The truth is in the figures – or at least in Denmark – as 96 percent of male Danes aged 13 to 19 say they play computer games, according to Medieudviklingen 2017, the latest consumer habits report published by DR Medieforskning.

Almost half of the teenage boys, some 49 percent, play computer games every day. According to the report, it is the activity they are most likely to disconnect from their smartphones to fully concentrate on.

Movies and TV losing out
The popularity of computer games means other media are losing out. While movies and TV series are being watched less by the age group, it is traditional TV that has taken the biggest hit, even though shows about gaming tend to attract record audiences for channels like DR3.

Some 43 percent of the 13 to 19-year-old boys never watch it, compared to just 16 percent five years ago. However, they still find room for leisure activities, homework and YouTube.

“For many boys, computer games have gradually taken over the role of the TV as the primary entertainment platform,” explain Jakob Vikær Hansen and Allan Lyngsie Nilausen, the authors of the report.

“As macabre as it sounds, a majority of teenage boys say that computer games – many of which have the ultimate goal of fighting opponents – allow them to relax from a stressful everyday life. They disconnect from the constant flow of information from smartphones and social media.”

READ MORE: Danish eSport courses hitting the classrooms

Still meeting girls!
The report also cites how playing computer games can be a very social activity – with friends at somebody’s home, or with ‘friends’ in remote locations.

“Being able to talk to friends while playing against them, whether it’s on the couch or at the other end of the country, is according to the boys fun and cosy and an important factor in its popularity,” continue the authors.

Girls also play games in reasonably heavy numbers.  While only 5 percent play every day, some 50 percent say they play computer games.
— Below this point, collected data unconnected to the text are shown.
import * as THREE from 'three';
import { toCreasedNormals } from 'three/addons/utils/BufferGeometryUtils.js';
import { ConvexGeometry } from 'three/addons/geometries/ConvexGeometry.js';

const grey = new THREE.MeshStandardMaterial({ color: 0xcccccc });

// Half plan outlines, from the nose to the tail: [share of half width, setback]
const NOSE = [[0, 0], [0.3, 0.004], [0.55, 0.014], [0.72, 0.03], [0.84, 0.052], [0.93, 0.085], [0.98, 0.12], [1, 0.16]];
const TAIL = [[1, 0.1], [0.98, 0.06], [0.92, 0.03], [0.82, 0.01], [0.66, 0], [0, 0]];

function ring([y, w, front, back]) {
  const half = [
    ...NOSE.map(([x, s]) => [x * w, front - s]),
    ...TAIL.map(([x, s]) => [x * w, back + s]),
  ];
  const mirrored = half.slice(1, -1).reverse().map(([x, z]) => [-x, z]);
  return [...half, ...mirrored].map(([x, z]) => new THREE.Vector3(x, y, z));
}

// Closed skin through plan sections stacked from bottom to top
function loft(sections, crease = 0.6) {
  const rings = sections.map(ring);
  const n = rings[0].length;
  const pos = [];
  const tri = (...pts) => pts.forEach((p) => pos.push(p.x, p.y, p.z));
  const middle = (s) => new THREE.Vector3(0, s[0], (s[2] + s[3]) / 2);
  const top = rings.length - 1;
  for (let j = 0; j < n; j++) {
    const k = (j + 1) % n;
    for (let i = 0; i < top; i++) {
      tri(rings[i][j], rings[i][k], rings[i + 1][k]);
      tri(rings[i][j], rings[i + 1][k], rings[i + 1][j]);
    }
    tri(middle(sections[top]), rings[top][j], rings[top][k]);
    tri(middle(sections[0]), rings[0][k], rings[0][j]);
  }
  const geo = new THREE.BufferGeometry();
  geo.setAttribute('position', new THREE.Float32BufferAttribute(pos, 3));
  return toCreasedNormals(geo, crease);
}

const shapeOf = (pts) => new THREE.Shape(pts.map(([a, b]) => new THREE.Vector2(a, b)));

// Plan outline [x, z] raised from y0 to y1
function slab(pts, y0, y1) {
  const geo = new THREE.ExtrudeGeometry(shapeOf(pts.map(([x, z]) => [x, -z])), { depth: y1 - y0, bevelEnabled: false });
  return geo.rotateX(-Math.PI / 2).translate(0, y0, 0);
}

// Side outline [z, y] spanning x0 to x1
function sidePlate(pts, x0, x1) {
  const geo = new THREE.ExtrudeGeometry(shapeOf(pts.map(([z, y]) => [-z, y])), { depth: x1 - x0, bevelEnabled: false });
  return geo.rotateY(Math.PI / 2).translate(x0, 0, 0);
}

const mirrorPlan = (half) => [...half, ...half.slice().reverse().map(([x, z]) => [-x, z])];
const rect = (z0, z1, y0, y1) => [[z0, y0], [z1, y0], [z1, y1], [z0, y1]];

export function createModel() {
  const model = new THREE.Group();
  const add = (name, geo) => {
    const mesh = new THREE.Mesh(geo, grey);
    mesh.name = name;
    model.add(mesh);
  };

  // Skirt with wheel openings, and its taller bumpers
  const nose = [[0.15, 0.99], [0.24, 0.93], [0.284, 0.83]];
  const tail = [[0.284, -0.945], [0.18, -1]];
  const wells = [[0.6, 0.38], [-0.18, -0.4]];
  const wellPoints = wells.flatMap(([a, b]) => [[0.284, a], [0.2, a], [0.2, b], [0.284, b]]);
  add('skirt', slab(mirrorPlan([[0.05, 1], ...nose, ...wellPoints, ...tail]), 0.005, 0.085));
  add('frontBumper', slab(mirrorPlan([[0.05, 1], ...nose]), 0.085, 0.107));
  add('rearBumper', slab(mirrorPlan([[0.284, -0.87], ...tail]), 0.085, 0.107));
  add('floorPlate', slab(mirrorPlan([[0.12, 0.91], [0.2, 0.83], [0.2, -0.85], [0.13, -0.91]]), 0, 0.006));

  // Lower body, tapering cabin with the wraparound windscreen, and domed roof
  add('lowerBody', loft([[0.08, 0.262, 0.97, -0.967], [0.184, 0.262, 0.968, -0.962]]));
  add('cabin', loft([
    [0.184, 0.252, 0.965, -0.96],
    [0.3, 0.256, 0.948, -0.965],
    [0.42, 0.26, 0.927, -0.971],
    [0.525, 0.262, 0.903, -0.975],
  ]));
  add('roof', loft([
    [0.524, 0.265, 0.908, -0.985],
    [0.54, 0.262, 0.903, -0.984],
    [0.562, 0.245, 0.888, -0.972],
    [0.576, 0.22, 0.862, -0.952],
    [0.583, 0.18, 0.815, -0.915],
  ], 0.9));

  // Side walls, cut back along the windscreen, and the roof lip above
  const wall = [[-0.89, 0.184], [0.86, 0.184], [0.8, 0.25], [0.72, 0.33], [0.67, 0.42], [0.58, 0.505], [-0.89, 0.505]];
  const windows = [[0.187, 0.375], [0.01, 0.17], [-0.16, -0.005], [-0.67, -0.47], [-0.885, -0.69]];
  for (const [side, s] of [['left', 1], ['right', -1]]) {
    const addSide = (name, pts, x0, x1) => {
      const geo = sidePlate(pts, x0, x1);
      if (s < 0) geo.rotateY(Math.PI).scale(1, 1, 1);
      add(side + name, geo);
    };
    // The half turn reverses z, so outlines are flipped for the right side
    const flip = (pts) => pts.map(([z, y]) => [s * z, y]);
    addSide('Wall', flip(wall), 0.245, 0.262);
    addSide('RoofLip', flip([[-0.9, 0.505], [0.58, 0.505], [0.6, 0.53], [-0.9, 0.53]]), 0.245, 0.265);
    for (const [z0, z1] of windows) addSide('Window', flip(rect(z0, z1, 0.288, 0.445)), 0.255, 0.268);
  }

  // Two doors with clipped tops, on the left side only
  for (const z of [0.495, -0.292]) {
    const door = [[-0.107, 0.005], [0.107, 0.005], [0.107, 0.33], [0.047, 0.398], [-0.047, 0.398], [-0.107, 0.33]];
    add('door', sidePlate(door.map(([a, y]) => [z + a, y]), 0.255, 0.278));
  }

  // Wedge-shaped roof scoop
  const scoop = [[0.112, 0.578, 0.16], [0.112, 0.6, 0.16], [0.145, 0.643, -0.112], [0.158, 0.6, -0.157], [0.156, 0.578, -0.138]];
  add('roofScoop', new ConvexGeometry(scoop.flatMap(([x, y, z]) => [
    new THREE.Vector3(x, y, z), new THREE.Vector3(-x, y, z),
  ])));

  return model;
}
Surprisingly perhaps, the report also found that 10 percent of women aged over 50 play every day.